Ricardo Lagoa - Complex I and cytochrome c are molecular targets of flavonoids that inhibit hydrogen peroxide production by mitochondria

Document created by Ricardo Lagoa on Aug 22, 2014
Version 1Show Document
  • View in full screen mode

  Publication Details (including relevant citation   information):

  Biochimica et Biophysica   Acta - Bioenergetics, 1807 (12), 1562-1572,   2011

  R. Lagoa, I. Graziani, C. Lopez-Sanchez, V. Garcia-Martinez   and C. Gutierrez-Merino


  Flavonoids can   protect cells from different insults that lead to   mitochondria-mediated cell death, and epidemiological data show   that some of these compounds attenuate the progression of   diseases associated with oxidative stress and mitochondrial   dysfunction. In this work, a screening of 5 flavonoids   representing major subclasses showed that they display different   effects on H2O2 production by mitochondria isolated from rat   brain and heart. Quercetin, kaempferol and epicatechin are potent   inhibitors of H2O2 production by mitochondria from both tissues   (IC50 approximately 1-2 μM), even when H2O2 production rate was   stimulated by the mitochondrial inhibitors rotenone and antimycin   A. Although the rate of oxygen consumption was unaffected by   concentrations up to 10 μM of these flavonoids, quercetin,   kaempferol and apigenin inhibited complex I activity, while up to   100 μM epicatechin produced less than 20% inhibition.
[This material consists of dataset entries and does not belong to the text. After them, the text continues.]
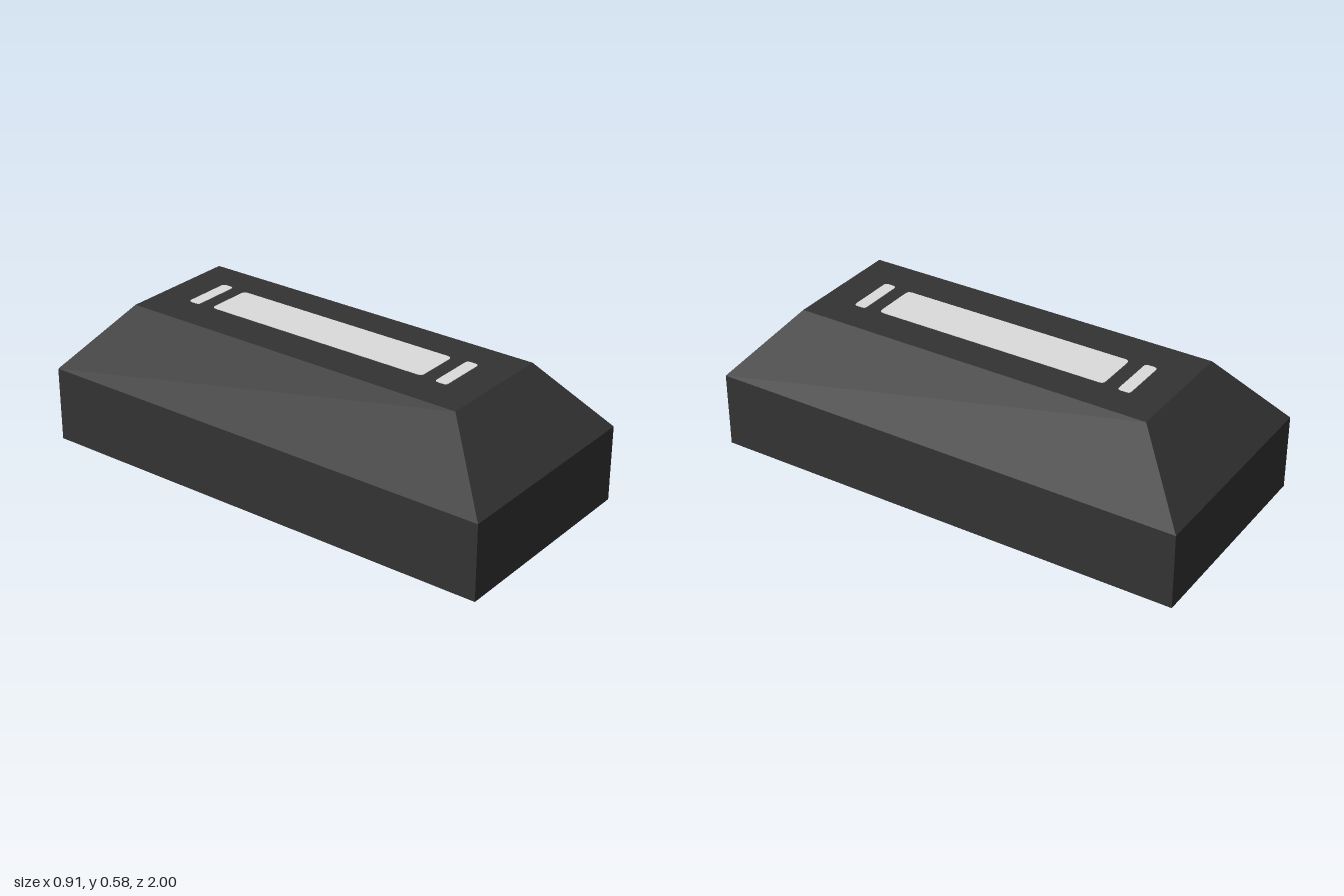
import * as THREE from 'three';

const HALF_W = 0.457, HALF_L = 1, SHOULDER = 0.312, HEIGHT = 0.583;
const TOP_W = 0.251, TOP_L = 0.757;

// Straight-sided block whose upper half tapers to a smaller flat top
function bodyGeometry() {
  const box = new THREE.BoxGeometry(2, 2, 2, 1, 2, 1);
  const p = box.attributes.position;
  for (let i = 0; i < p.count; i++) {
    const top = p.getY(i) > 0.5, bottom = p.getY(i) < -0.5;
    p.setXYZ(i,
      Math.sign(p.getX(i)) * (top ? TOP_W : HALF_W),
      top ? HEIGHT : bottom ? 0 : SHOULDER,
      Math.sign(p.getZ(i)) * (top ? TOP_L : HALF_L));
  }
  const flat = box.toNonIndexed();
  flat.computeVertexNormals();
  return flat;
}

// Thin plate with rounded corners, lying flat
function plateGeometry(w, l, r) {
  const x = w / 2, y = l / 2;
  const s = new THREE.Shape();
  s.moveTo(-x + r, -y);
  s.lineTo(x - r, -y).quadraticCurveTo(x, -y, x, -y + r);
  s.lineTo(x, y - r).quadraticCurveTo(x, y, x - r, y);
  s.lineTo(-x + r, y).quadraticCurveTo(-x, y, -x, y - r);
  s.lineTo(-x, -y + r).quadraticCurveTo(-x, -y, -x + r, -y);
  return new THREE.ExtrudeGeometry(s, { depth: 0.002, bevelEnabled: false, curveSegments: 4 })
    .rotateX(-Math.PI / 2);
}

export function createModel() {
  const group = new THREE.Group();
  group.name = 'taperedBlock';

  const charcoal = new THREE.MeshStandardMaterial({ name: 'charcoal', color: 0x333333 });
  const paleGrey = new THREE.MeshStandardMaterial({ name: 'paleGrey', color: 0xdcdcdc });

  const add = (name, geometry, material, x = 0, y = 0, z = 0) => {
    const mesh = new THREE.Mesh(geometry, material);
    mesh.name = name;
    mesh.position.set(x, y, z);
    group.add(mesh);
  };

  add('body', bodyGeometry(), charcoal);

  // Pale panel on the flat top with a short bar at each end
  add('topPanel', plateGeometry(0.195, 1.0, 0.02), paleGrey, 0.008, HEIGHT);
  for (const [name, side] of [['frontBar', 1], ['backBar', -1]]) {
    add(name, plateGeometry(0.21, 0.052, 0.015), paleGrey, 0.008, HEIGHT, side * 0.588);
  }
  return group;
}
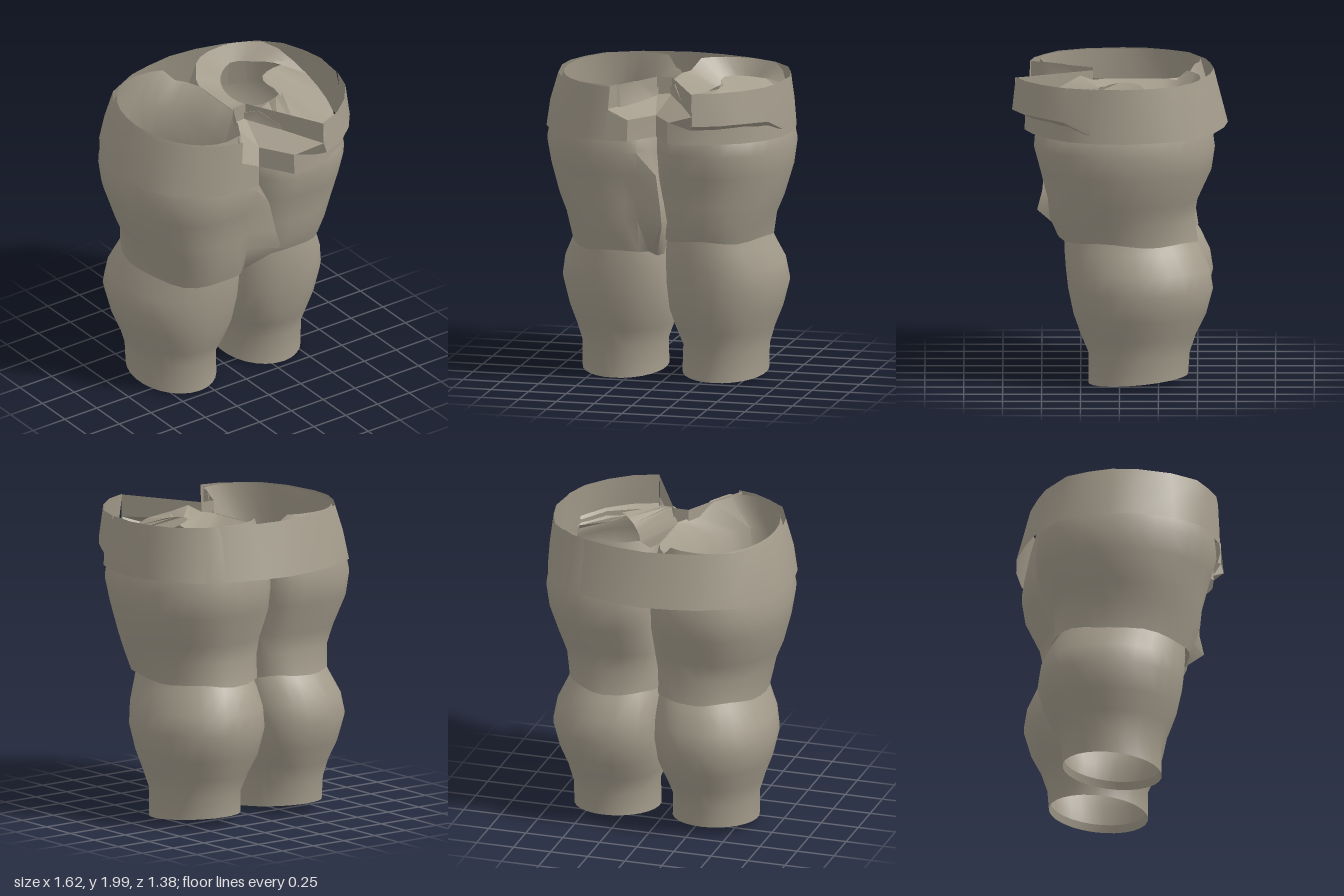
import * as THREE from 'three';
import { toCreasedNormals } from 'three/addons/utils/BufferGeometryUtils.js';

const cloth = new THREE.MeshStandardMaterial({ color: 0xa49c8c, side: THREE.DoubleSide });
cloth.name = 'stoneCloth';

// Skin a surface through rows of points [x, y, z]
function loft(name, rows, crease = 0.9) {
  const n = rows[0].length, idx = [];
  for (let r = 0; r < rows.length - 1; r++) {
    for (let i = 0; i < n - 1; i++) {
      const a = r * n + i, b = a + 1, c = a + n, d = c + 1;
      idx.push(a, c, b, b, c, d);
    }
  }
  const geo = new THREE.BufferGeometry();
  geo.setAttribute('position', new THREE.Float32BufferAttribute(rows.flat(2), 3));
  geo.setIndex(idx);
  const mesh = new THREE.Mesh(toCreasedNormals(geo, crease), cloth);
  mesh.name = name;
  return mesh;
}

// Leg cross-section: round outside, squarer inside, cut off at the centre seam
function ring([y, outer, inner, front, back, n = 2], side, adjust) {
  const pts = [], cx = (outer + inner) / 2, cz = (front + back) / 2;
  const rx = (outer - inner) / 2, rz = (front - back) / 2;
  for (let i = 0; i <= 28; i++) {
    const t = (i / 28) * Math.PI * 2, c = Math.cos(t), s = Math.sin(t);
    const e = c < 0 ? 2 / n : 1;
    const p = [
      Math.max(-0.002, cx + rx * Math.sign(c) * Math.abs(c) ** e), y,
      cz + rz * Math.sign(s) * Math.abs(s) ** e,
    ];
    // groove at the front seam, opening into a notch at the waist
    if (y > 1) p[2] = Math.min(p[2], (y > 1.8 ? 0.1 : 0.36) + 1.8 * Math.max(0, p[0]));
    adjust?.(p, t);
    pts.push([p[0] * side, p[1], p[2]]);
  }
  return pts;
}

const calfRings = [
  [0.2, 0.61, 0.06, 0.2, -0.45], [0.32, 0.645, 0.02, 0.25, -0.49, 2.2],
  [0.45, 0.695, -0.02, 0.295, -0.555, 2.4], [0.62, 0.737, -0.04, 0.33, -0.6, 2.6],
  [0.75, 0.715, -0.04, 0.345, -0.58, 2.6], [0.88, 0.655, -0.02, 0.355, -0.52, 2.6],
  [0.96, 0.625, 0, 0.35, -0.47, 2.6],
];
const thighRings = [
  [1.08, 0.68, -0.04, 0.45, -0.48, 3], [1.2, 0.73, -0.06, 0.46, -0.5, 3],
  [1.4, 0.785, -0.07, 0.51, -0.59, 3.2], [1.55, 0.807, -0.08, 0.55, -0.612, 3.2],
  [1.66, 0.785, -0.08, 0.54, -0.597, 3.2], [1.84, 0.745, -0.05, 0.52, -0.56, 2.8],
];

function leg(side) {
  const group = new THREE.Group();
  group.name = side > 0 ? 'leftLeg' : 'rightLeg';
  // calf with a sloping cuff turned in at the bottom
  const slope = (p) => { p[1] += (0.2 - p[2]) * 0.094; };
  const turnIn = ring([0.05, 0.595, 0.07, 0.185, -0.43], side, slope);
  const cuff = ring([0, 0.607, 0.055, 0.2, -0.44], side, slope);
  group.add(loft('calf', [turnIn, cuff, ...calfRings.map((r) => ring(r, side))]));

  // thigh with a wavy hem tucked into the calf
  const hemY = side > 0 ? 0.955 : 0.87;
  const tuck = ring([0.98, 0.6, 0.03, 0.28, -0.45, 2.4], side);
  const hem = ring([0.9, 0.65, -0.03, side > 0 ? 0.4 : 0.385, -0.505, 2.8], side, (p, t) => {
    p[1] = hemY + (0.93 - hemY) * (1 - Math.sin(t)) / 2 + 0.01 * Math.sin(t * 5);
    if (side < 0 && p[2] > 0.1 && p[0] < 0.06) p[1] = 0.83;
  });
  // outer front of the left leg sinks below the waist
  const sink = (p, t) => {
    if (side > 0 && p[1] > 1.8) p[1] -= 0.8 * (p[1] - 1.66) * Math.max(0, Math.cos(t - Math.PI / 4));
  };
  // right thigh laps over the front seam
  const shape = (p, t) => {
    const fold = 1 - Math.abs(p[1] - 1.08) / 0.45;
    if (side < 0 && fold > 0 && p[2] > 0.1 && p[0] < 0.06) {
      p[0] = -0.075 * fold;
      p[2] += 0.15 * fold;
    }
    sink(p, t);
  };
  const rim = ring([1.99, side > 0 ? 0.74 : 0.69, -0.03, 0.51, -0.52, 2.6], side, (p, t) => {
    sink(p, t);
    if (p[0] < 0.08) p[1] -= 0.07;
  });
  group.add(loft('thigh', [tuck, hem, ...thighRings.map((r) => ring(r, side, shape)), rim]));

  // inside: a domed cap with a notched hole on the left, a deep lining on the right
  const inside = side > 0
    ? [ring([1.88, 0.57, 0.185, 0.11, -0.465], side, (p, t) => {
      const bite = t < Math.PI / 2 ? Math.sin(2 * t) : 0;
      p[0] -= 0.16 * bite;
      p[2] -= 0.1 * bite;
      p[1] += 0.08 * Math.max(0, Math.cos(t - Math.PI / 4)) - 0.06 * Math.max(0, -Math.cos(t));
    })]
    : [[1.78, 0.7, 0.16, 0.48, -0.53], [1.5, 0.73, 0.19, 0.47, -0.54]].map((r) => ring(r, side));
  group.add(loft(side > 0 ? 'domedCap' : 'lining', [rim, ...inside]));
  return group;
}

// Waistband plan [x, z, top height], from the front notch round the back
const bandPlan = [
  [0, 0.39, 1.78], [-0.14, 0.59, 1.78], [-0.28, 0.587, 1.84], [-0.285, 0.587, 1.99],
  [-0.42, 0.56, 1.99], [-0.55, 0.49, 1.99], [-0.68, 0.4, 1.99], [-0.77, 0.22, 1.99],
  [-0.81, -0.02, 1.99], [-0.79, -0.2, 1.99], [-0.72, -0.36, 1.99], [-0.62, -0.51, 1.99],
  [-0.37, -0.635, 1.99], [-0.2, -0.67, 1.99], [0, -0.695, 1.99], [0.2, -0.67, 1.99],
  [0.4, -0.61, 1.99], [0.6, -0.51, 1.99], [0.72, -0.37, 1.99], [0.78, -0.2, 1.99],
  [0.812, -0.03, 1.99], [0.79, 0.18, 1.99], [0.73, 0.32, 1.76], [0.6, 0.46, 1.78],
  [0.42, 0.56, 1.78], [0.27, 0.61, 1.78], [0.13, 0.6, 1.78], [0, 0.39, 1.78],
];
// Raised front flap on the left side [x, z, ledge inset, bottom height]
const flapPlan = [
  [0.32, 0.69, 0.11, 1.78], [0.48, 0.625, 0.11, 1.78], [0.62, 0.51, 0.1, 1.78],
  [0.735, 0.36, 0.06, 1.77], [0.79, 0.19, 0, 1.73],
];

function waistband() {
  const group = new THREE.Group();
  group.name = 'waistband';
  // band leaning inward as it rises
  const row = (f) => bandPlan.map(([x, z, h]) => {
    const k = (f * (h - 1.64)) / 0.35;
    return [
      x * (1 - k ** 1.6 * (x < 0 ? 0.1 : 0.04)), 1.64 + 0.35 * k,
      z * (1 - k * (z < 0 ? 0.13 : 0.02)),
    ];
  });
  group.add(loft('band', [row(0), row(0.5), row(1)], 0.8));

  // flap wall and the ledge below it
  const ledge = flapPlan.map(([x, z, inset, y]) => [x * (1 - inset), y - 0.04, z * (1 - inset)]);
  const edge = flapPlan.map(([x, z, , y]) => [x, y, z]);
  const top = flapPlan.map(([x, z]) => [x * 0.965, 1.99, z * 0.965]);
  group.add(loft('flap', [ledge, edge, top], 0.6));

  // recessed wall behind the front opening, with its sloping floor
  const wall = [[-0.28, 0.57], [-0.13, 0.32], [-0.05, 0.17], [0.05, 0.17], [0.31, 0.67]];
  const foot = [1.84, 1.85, 1.87, 1.88, 1.84];
  const low = wall.map(([x, z], i) => [x, foot[i], z]);
  const high = wall.map(([x, z]) => [x, 1.985, z]);
  const lip = [[-0.28, 1.84, 0.58], [-0.14, 1.78, 0.59], [0, 1.78, 0.39], [0, 1.78, 0.39], [0.14, 1.78, 0.6]];
  group.add(loft('openingWall', [low, high], 0.3));
  group.add(loft('openingFloor', [lip, low], 0.3));
  // front end of the flap
  group.add(loft('flapEnd', [[lip[4], lip[4]], [ledge[0], low[4]], [edge[0], low[4]]], 0.3));
  return group;
}

export function createModel() {
  const model = new THREE.Group();
  model.name = 'trousers';
  model.add(leg(1), leg(-1), waistband());
  return model;
}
The extent   of this inhibition was found to be dependent on the concentration   of coenzyme Q in the medium, suggesting competition between the   flavonoids and ubiquinone for close binding sites in the complex.   In contrast, these flavonoids did not significantly inhibit the   activity of complexes II and III, and did not affect the redox   state of complex IV. However, we have found that epicatechin,   quercetin and kaempferol are able to stoichiometrically reduce   purified cytochrome c. Our results reveal that mitochondria are a   plausible main target of flavonoids mediating, at least in part,   their reported preventive actions against oxidative stress and   mitochondrial dysfunction-associated pathologies.

  Address (URL): http://